This time, the plaintiff is Affinity Credit Union, based in Iowa, who are suing Apple over Apple Pay. Here are the details.
Why Has Affinity Credit Union Sued Apple Over Apple Pay
The Affinity Credit Union has filed a suit in California accusing Apple of several misdeeds.
Apple Won’t Allow Third-Party Digital Wallets
First, Apple has blocked mobile wallets made by its rivals, such as Google Pay and Samsung Pay, from accessing the Near Field Communication (NFC) input chip on iOS devices (iPhones, iPads, and Apple Watches).
The NFC input chip is what enables you to pay at supermarkets and other places by simply tapping your phone on the payment terminal. The NFC input chip enables your phone and the payment terminal to communicate securely with each other, thus transferring money from your bank account or credit card to the payment terminal through the mobile wallet in your phone.
Therefore, by blocking other mobile wallets from accessing the NFC input chip on iOS devices, Apple has ensured that the only digital wallet available on iOS devices is its own Apple Pay.
Apple Charges a Fee to Card Companies
Second, the suit alleges that Apple Pay charges card companies a fee of up to 0.15 percent per transaction on credit card transactions and 0.5 cents ($0.005) on debit transactions.
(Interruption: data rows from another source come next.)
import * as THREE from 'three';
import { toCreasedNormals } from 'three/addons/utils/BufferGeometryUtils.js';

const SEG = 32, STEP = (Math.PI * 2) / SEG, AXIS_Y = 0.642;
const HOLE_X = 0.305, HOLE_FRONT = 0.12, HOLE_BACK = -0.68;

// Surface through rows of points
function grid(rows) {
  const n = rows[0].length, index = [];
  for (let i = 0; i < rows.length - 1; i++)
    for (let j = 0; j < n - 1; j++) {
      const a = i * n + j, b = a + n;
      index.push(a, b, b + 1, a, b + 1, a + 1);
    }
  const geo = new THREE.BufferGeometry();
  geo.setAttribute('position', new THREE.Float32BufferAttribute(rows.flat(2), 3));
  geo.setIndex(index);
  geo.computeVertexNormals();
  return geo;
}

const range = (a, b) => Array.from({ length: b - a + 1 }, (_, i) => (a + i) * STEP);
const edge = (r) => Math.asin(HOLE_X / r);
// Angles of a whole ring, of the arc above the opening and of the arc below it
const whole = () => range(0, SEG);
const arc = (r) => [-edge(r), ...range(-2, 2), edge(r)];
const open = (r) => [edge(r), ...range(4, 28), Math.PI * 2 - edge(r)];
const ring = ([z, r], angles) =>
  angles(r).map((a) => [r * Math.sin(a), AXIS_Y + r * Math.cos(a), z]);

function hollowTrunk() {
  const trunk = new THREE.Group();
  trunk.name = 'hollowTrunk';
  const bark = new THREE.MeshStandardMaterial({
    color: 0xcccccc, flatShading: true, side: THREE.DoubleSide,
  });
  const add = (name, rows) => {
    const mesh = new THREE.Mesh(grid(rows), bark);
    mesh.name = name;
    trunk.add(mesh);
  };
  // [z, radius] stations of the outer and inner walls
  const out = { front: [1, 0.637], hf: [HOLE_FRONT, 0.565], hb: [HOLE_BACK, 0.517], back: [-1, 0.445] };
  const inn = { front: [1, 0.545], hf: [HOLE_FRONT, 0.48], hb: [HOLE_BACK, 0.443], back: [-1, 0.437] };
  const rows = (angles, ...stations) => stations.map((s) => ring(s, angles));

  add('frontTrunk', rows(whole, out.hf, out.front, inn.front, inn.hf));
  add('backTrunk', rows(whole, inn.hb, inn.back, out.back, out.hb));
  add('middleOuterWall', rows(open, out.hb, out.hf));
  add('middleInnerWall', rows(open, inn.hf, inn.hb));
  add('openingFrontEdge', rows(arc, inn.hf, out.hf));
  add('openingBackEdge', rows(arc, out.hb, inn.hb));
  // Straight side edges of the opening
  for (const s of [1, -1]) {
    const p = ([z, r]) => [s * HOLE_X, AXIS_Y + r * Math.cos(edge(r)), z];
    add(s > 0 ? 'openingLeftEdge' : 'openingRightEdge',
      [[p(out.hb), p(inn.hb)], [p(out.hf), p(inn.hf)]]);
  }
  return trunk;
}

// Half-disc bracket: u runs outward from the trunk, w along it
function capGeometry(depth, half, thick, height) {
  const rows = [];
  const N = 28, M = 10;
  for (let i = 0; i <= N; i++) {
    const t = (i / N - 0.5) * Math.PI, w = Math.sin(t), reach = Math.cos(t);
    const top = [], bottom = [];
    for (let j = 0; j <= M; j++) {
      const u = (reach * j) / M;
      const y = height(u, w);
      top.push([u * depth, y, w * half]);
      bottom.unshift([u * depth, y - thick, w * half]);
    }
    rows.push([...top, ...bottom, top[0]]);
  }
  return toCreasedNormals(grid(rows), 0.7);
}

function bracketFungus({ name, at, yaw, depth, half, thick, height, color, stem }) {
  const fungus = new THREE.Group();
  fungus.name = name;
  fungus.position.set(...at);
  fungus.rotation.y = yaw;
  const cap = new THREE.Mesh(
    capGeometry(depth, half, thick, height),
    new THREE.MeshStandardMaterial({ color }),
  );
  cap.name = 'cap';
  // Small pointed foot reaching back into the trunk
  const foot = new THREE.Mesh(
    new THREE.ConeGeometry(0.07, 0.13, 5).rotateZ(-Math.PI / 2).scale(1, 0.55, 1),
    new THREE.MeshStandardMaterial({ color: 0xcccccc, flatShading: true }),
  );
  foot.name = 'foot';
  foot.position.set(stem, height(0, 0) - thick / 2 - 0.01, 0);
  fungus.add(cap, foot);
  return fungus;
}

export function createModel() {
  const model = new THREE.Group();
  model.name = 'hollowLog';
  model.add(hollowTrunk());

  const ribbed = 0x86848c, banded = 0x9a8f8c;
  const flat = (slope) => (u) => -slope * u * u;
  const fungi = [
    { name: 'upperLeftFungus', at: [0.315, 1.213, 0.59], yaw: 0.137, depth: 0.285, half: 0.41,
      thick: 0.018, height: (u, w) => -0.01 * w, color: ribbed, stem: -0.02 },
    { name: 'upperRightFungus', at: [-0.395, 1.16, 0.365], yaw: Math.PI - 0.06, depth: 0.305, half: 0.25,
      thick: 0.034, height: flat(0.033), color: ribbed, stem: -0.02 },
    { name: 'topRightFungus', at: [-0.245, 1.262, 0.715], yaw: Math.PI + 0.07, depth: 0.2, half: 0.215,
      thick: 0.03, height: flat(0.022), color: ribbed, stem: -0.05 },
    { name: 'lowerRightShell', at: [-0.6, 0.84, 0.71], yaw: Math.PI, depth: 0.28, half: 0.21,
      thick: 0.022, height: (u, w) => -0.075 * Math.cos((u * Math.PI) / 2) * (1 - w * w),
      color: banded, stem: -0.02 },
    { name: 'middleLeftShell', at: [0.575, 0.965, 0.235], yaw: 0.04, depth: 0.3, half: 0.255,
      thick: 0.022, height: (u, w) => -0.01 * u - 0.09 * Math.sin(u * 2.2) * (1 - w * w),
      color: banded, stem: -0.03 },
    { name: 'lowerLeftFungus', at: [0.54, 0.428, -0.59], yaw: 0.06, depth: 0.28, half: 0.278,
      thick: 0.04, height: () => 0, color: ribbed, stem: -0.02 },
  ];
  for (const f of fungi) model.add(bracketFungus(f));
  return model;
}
This is a cost that its Android rivals, such as Samsung Pay and Google Pay, do not impose.
Apple Pay forces card companies to absorb this cost, rather than pass it on to their users. This trick keeps Apple Pay artificially competitive against its Android rivals since, by shielding the user in this way, the Apple Pay service appears to be free of charge to the user. However, this is not true since the card companies are paying the transaction costs imposed by Apple Pay.
Apple Forces Card Companies to Enable Apple Pay
Third, Apple has bundled the “e-commerce” functionality within Apple Pay and has forced card companies to enable their cards for Apple Pay e-commerce transactions. This means that when an iOS user makes an online purchase on Amazon or E-bay, card companies are also charged transaction costs.
Affinity argues these transaction costs generated a reported $1 billion for Apple in 2019, and will increase to a whopping $4 billion by 2023.
What Does Affinity Want From the Court?
First, Affinity wants Apple to be forced to open up the NFC input chip in all iOS devices to other mobile wallets, not just Apple Pay.
Second, Affinity wants Apple to retroactively reimburse the “illegal” transaction fees it has charged card companies for processing payments via Apple Pay on iOS devices.
Third, Affinity is requesting the court to recognize this lawsuit as a class action suit, in hopes of enjoining banks and card issuing companies on its side.
Fourth, Affinity is demanding trial by jury.
Affinity has a potential ally in the European Commission, which sent a Statement of Objections to Apple that “takes issue with the decision by Apple to prevent mobile wallets app developers, from accessing the necessary hardware and software (‘NFC input’) on its devices, to the benefit of its own solution, Apple Pay.”
However, the EC’s statement is just a preliminary opinion. It is not legally binding (although it does trigger an investigation in Europe), and it certainly has no legal force in North America.
Not everyone is unhappy with Apple Pay, though. Halide developer Sebastiaan de With told The Verge:
“We’re honestly quite pleased with the smoothness of Apple’s offering for payments—from handling taxes all over the world to refunds, Apple Pay, and more—so we’re unlikely to change the way we do business at present.”
A Win for Affinity Would Be a Disaster for Apple
If Affinity wins this case, it would force Apple to open up NFC chip access on iOS devices to rivals like Google Pay and Samsung Pay. That could mean you have a choice of digital wallets to use on your iPhone at last.
Additionally, card companies would not have to pay transaction fees to Apple, since they could simply switch to Google Pay. This would cause Apple a loss of billions of dollars.
Affinity’s demand of a jury trial is potentially dangerous for Apple, since a jury may sympathize with Affinity’s arguments. So it will be interesting to see what the judge decides.
Read the full article here